Under the new laws, here is what marijuana users and sellers in Uruguay would be allowed to do:
1. Citizens can buy 40g of cannabis
2. Marijuana social clubs can grow and distribute a maximum of 99 cannabis plants
3. The government can cultivate marijuana in the name of science and medicine
The War on Drugs has taken an unexpected but important step. This move comes hot on the heels of Denver City Council's decision yesterday to legalize the sale of marijuana to adults 21 and over starting Jan. 1, as well as allowing any kind of marijuana use on private property, even if it was in plain sight.
But what do Denver and Uruguay have to do with each other?
Let's broaden that a bit: What do U.S. and Uruguay marijuana laws have to do with each other? Everything. While the nations may be vastly different, let's not forget that the U.S. is heavily linked to Latin America because of the War on Drugs — which many have claimed has failed.
What effects will Uruguay's legalization have? And what effects will the U.S. have if it continues down the path that Denver has taken?
The law would snatch the black market from drug traffickers, the drug war’s biggest profiteers. To do so, the government would sell higher-quality marijuana at a lower price: $1 per gram, as opposed to the $1.40 per gram for black-market marijuana that comes primarily from Paraguay. By doing do, Uruguay would tap into the marijuana black market, estimated at $40 million a year, and drastically reduce the $80 million the state spends annually to combat drugs.

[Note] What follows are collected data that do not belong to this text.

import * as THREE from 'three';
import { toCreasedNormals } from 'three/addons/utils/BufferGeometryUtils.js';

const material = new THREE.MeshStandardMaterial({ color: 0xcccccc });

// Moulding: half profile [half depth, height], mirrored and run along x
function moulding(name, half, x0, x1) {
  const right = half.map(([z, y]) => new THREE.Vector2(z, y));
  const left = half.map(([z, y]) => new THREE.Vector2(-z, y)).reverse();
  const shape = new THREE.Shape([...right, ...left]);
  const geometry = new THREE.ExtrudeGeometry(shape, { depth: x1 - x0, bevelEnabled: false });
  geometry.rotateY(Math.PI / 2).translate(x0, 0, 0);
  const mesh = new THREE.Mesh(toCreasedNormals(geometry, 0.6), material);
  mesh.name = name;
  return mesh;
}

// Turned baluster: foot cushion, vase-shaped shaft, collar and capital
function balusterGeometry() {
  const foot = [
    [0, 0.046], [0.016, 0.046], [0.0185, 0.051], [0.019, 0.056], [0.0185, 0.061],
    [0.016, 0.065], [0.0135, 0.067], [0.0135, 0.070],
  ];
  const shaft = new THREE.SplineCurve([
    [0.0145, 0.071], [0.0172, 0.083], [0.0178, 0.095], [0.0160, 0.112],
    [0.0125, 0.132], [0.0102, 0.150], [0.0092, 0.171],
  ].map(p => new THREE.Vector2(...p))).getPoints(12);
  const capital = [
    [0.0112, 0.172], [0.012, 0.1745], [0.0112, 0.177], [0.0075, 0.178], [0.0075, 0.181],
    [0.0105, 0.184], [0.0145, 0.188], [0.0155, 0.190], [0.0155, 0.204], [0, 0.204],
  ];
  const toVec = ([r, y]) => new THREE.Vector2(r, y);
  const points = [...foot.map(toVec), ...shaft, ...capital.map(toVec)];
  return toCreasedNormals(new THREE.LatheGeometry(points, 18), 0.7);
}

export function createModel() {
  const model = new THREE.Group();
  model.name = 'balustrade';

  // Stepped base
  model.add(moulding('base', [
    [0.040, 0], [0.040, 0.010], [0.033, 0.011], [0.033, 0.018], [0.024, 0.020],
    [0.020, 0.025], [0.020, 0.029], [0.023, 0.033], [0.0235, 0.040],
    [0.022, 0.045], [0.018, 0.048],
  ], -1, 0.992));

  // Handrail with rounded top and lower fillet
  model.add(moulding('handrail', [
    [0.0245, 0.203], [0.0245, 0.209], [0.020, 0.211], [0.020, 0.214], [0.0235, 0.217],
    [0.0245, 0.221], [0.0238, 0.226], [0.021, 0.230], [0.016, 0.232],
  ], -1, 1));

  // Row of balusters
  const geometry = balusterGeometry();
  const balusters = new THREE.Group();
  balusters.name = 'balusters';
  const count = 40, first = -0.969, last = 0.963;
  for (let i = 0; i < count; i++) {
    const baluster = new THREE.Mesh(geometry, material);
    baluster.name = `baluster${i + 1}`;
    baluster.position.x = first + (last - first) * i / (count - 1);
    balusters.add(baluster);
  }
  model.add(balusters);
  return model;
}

Not only is this a practical solution for the government to cut spending, but the drug traffickers — who also account for a great deal of violence, though mostly in the cocaine trade — will take a huge financial hit. Thanks to legality, drug traffickers may start to lose relevance.
If they adopt similar policies, the same could happen for countries across Latin America who have been whittled down by the Drug Wars — Colombia, Venezuela, and Mexico, to name a few. And if the U.S. legalized marijuana, Mexican drug cartels — which have spurred the worst violence by far — would start to crumble.

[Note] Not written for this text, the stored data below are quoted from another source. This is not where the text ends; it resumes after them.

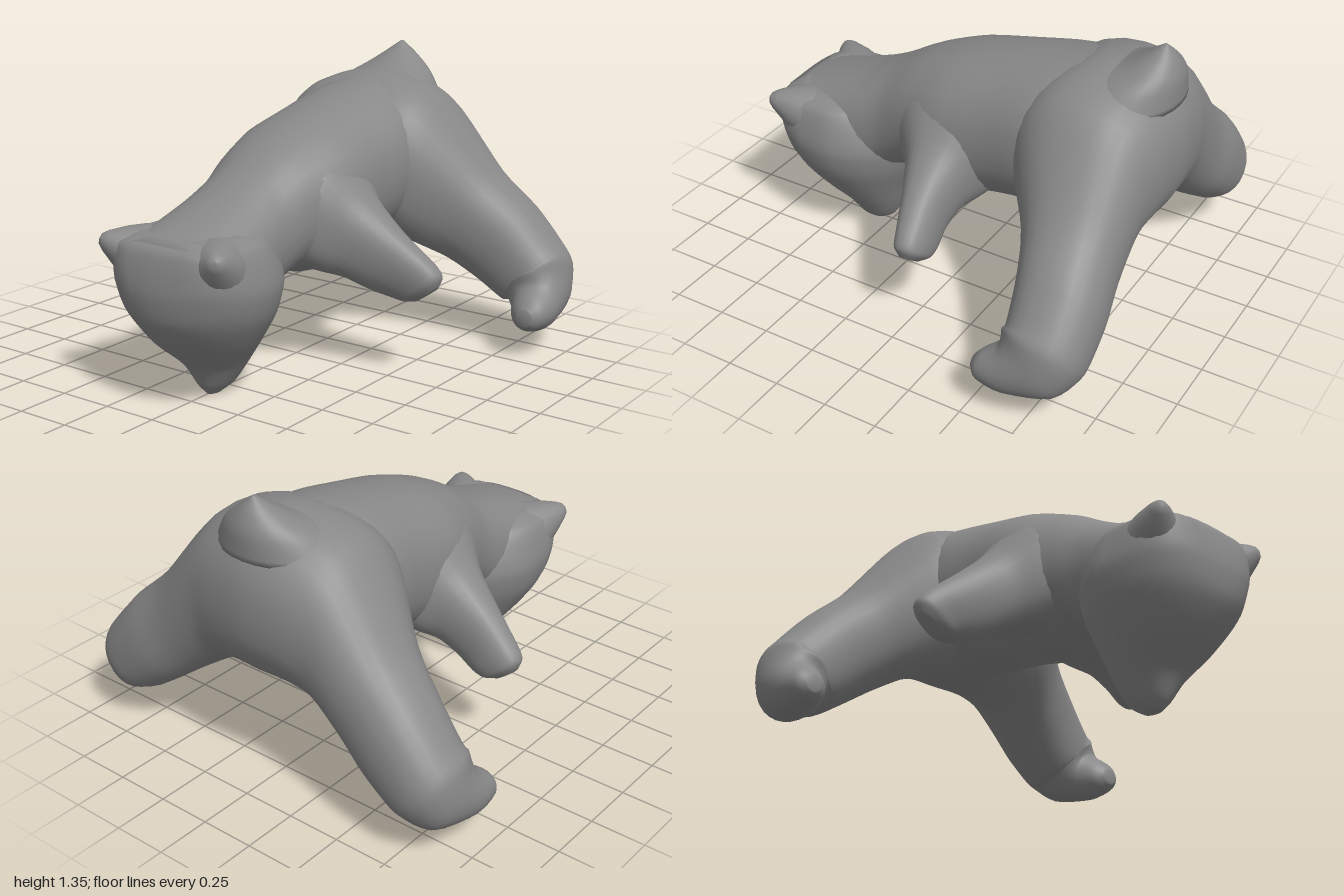
import * as THREE from 'three';

const material = new THREE.MeshStandardMaterial({ color: 0x888888 });
const SIDES = 28, STEPS = 4;
const V = (x, y, z) => new THREE.Vector3(x, y, z);

// A cross-section: centre c, half axes u and v, squareness of its two halves (2 = ellipse)
const ring = (c, u, v, n = 2, m = n) => ({ c, u, v, n, m });

// Section types: across z (body), across y (head, tail) and slanted (limbs)
const acrossZ = ([z, top, bottom, w, n]) =>
  ring(V(0, (top + bottom) / 2, z), V(w, 0, 0), V(0, (top - bottom) / 2, 0), n);
const acrossY = ([y, w, back, front, n, m]) =>
  ring(V(0, y, (back + front) / 2), V(w, 0, 0), V(0, 0, (front - back) / 2), n, m);
const slanted = ([xt, yt, xb, yb, back, front]) =>
  ring(V((xt + xb) / 2, (yt + yb) / 2, (back + front) / 2),
    V((xt - xb) / 2, (yt - yb) / 2, 0), V(0, 0, (front - back) / 2), 2.3);
const mirrored = ({ c, u, v, n, m }) => {
  const flip = (p) => V(-p.x, p.y, p.z);
  return ring(flip(c), flip(u), flip(v), n, m);
};

// Smooth closed skin through a row of sections
function loft(name, rings) {
  const curve = (key) => new THREE.CatmullRomCurve3(rings.map((r) => r[key]), false, 'catmullrom', 0.4);
  const cs = curve('c'), us = curve('u'), vs = curve('v');
  const rows = (rings.length - 1) * STEPS;
  const pos = [], index = [];
  const power = (t, n) => Math.sign(t) * Math.pow(Math.abs(t), 2 / n);
  for (let i = 0; i <= rows; i++) {
    const t = i / rows, k = Math.min(Math.floor(i / STEPS), rings.length - 2);
    const mix = (key) => THREE.MathUtils.lerp(rings[k][key], rings[k + 1][key], i / STEPS - k);
    const c = cs.getPoint(t), u = us.getPoint(t), v = vs.getPoint(t);
    for (let j = 0; j < SIDES; j++) {
      const a = (j / SIDES) * Math.PI * 2;
      const n = mix(j <= SIDES / 2 ? 'n' : 'm');
      const p = c.clone().addScaledVector(u, power(Math.cos(a), n)).addScaledVector(v, power(Math.sin(a), n));
      pos.push(p.x, p.y, p.z);
    }
  }
  const first = rings[0].c, last = rings[rings.length - 1].c;
  const capA = pos.length / 3, capB = capA + 1;
  pos.push(first.x, first.y, first.z, last.x, last.y, last.z);
  for (let j = 0; j < SIDES; j++) {
    const k = (j + 1) % SIDES, end = rows * SIDES;
    for (let i = 0; i < rows; i++) {
      const a = i * SIDES + j, b = i * SIDES + k;
      index.push(a, b, b + SIDES, a, b + SIDES, a + SIDES);
    }
    index.push(capA, k, j, capB, end + j, end + k);
  }
  // Turn the faces outwards when the enclosed volume comes out negative
  const at = (i) => V(pos[3 * i], pos[3 * i + 1], pos[3 * i + 2]);
  let volume = 0;
  for (let i = 0; i < index.length; i += 3) {
    volume += at(index[i]).dot(at(index[i + 1]).cross(at(index[i + 2])));
  }
  if (volume < 0) index.reverse();
  const geometry = new THREE.BufferGeometry();
  geometry.setAttribute('position', new THREE.Float32BufferAttribute(pos, 3));
  geometry.setIndex(index);
  geometry.computeVertexNormals();
  const mesh = new THREE.Mesh(geometry, material);
  mesh.name = name;
  return mesh;
}

// A pair of limbs as one arch, running through the body from side to side
const limbPair = (name, middle, limb) =>
  loft(name, [...limb.map(mirrored).reverse(), middle, ...limb]);

export function createModel() {
  const model = new THREE.Group();
  model.name = 'animal';

  // Body and neck: z, top, bottom, half width, squareness
  model.add(loft('body', [
    [0.93, 0.735, 0.6, 0.22, 2.5],
    [0.75, 0.795, 0.4, 0.26, 2.4],
    [0.55, 0.865, 0.35, 0.27, 2.3],
    [0.4, 0.94, 0.4, 0.26, 2.2],
    [0.25, 1.025, 0.46, 0.29, 2.2],
    [0.05, 1.1, 0.42, 0.35, 2.2],
    [-0.2, 1.16, 0.47, 0.345, 2.2],
    [-0.4, 1.2, 0.5, 0.36, 2.2],
    [-0.6, 1.235, 0.5, 0.34, 2.1],
    [-0.8, 1.26, 0.55, 0.26, 2],
    [-0.92, 1.22, 0.65, 0.18, 2],
  ].map(acrossZ)));

  // Wedge-shaped head, muzzle down: y, half width, back, front, front and back squareness
  model.add(loft('head', [
    [0.75, 0.21, 0.5, 0.88, 3, 2],
    [0.71, 0.295, 0.4, 0.955, 4, 1.8],
    [0.62, 0.33, 0.32, 0.985, 3.2, 1.7],
    [0.52, 0.345, 0.3, 0.997, 2.5, 1.8],
    [0.4, 0.315, 0.33, 0.975, 2.1, 1.9],
    [0.27, 0.235, 0.385, 0.88, 2, 2],
    [0.15, 0.145, 0.43, 0.74, 2, 2],
    [0.05, 0.075, 0.48, 0.68, 2, 2],
    [0.003, 0.025, 0.55, 0.64, 2, 2],
  ].map(acrossY)));

  // Short pointed tail flaring into the rump
  model.add(loft('tail', [
    [1.1, 0.3, -0.955, -0.45, 2],
    [1.2, 0.215, -0.955, -0.58, 2],
    [1.25, 0.15, -0.945, -0.7, 2],
    [1.305, 0.075, -0.92, -0.79, 2],
    [1.355, 0.008, -0.88, -0.86, 2],
  ].map(acrossY)));

  // Ears: blunt points at the upper front corners of the head
  const earProfile = [[0.13, 0], [0.09, 0.08], [0.045, 0.15], [0.025, 0.172], [0, 0.18]];
  const earGeometry = new THREE.LatheGeometry(earProfile.map(([r, y]) => new THREE.Vector2(r, y)), 20);
  for (const [side, label] of [[1, 'left'], [-1, 'right']]) {
    const ear = new THREE.Mesh(earGeometry, material);
    ear.name = label + 'Ear';
    ear.position.set(side * 0.21, 0.64, 0.82);
    ear.quaternion.setFromUnitVectors(V(0, 1, 0), V(side * 0.1, 0.075, 0.13).normalize());
    model.add(ear);
  }

  // Front legs: upper x, y; lower x, y; back z, front z
  model.add(limbPair('frontLegs', slanted([0, 1.05, 0, 0.47, -0.28, 0.36]), [
    [0.15, 1.03, 0.13, 0.47, -0.26, 0.34],
    [0.28, 0.95, 0.24, 0.45, -0.22, 0.27],
    [0.4, 0.8, 0.32, 0.43, -0.14, 0.165],
    [0.55, 0.66, 0.41, 0.39, -0.11, 0.095],
    [0.69, 0.54, 0.5, 0.36, -0.12, 0.04],
    [0.73, 0.485, 0.56, 0.35, -0.115, 0.02],
    [0.715, 0.43, 0.62, 0.36, -0.08, -0.01],
  ].map(slanted)));

  // Broad hind legs and rump, the feet turning forward
  model.add(limbPair('hindLegs', slanted([0, 1.25, 0, 0.5, -1, -0.36]), [
    ...[
      [0.2, 1.21, 0.15, 0.49, -0.985, -0.32],
      [0.36, 1.12, 0.28, 0.45, -0.96, -0.35],
      [0.6, 0.81, 0.42, 0.37, -0.955, -0.51],
      [0.77, 0.65, 0.55, 0.28, -0.975, -0.58],
      [0.9, 0.5, 0.67, 0.2, -0.975, -0.61],
    ].map(slanted),
    ring(V(0.83, 0.315, -0.785), V(0.125, 0.12, 0), V(-0.02, 0.04, 0.175), 2.2),
    ring(V(0.855, 0.265, -0.735), V(0.115, 0.085, 0), V(-0.05, 0.095, 0.135)),
    ring(V(0.88, 0.225, -0.64), V(0.09, 0.065, 0), V(-0.06, 0.09, 0.03)),
    ring(V(0.892, 0.21, -0.55), V(0.065, 0.045, 0), V(-0.045, 0.06, 0)),
    ring(V(0.895, 0.205, -0.51), V(0.03, 0.02, 0), V(-0.02, 0.03, 0)),
  ]));
  return model;
}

So, let's cross our fingers that 2014 will be a very green year.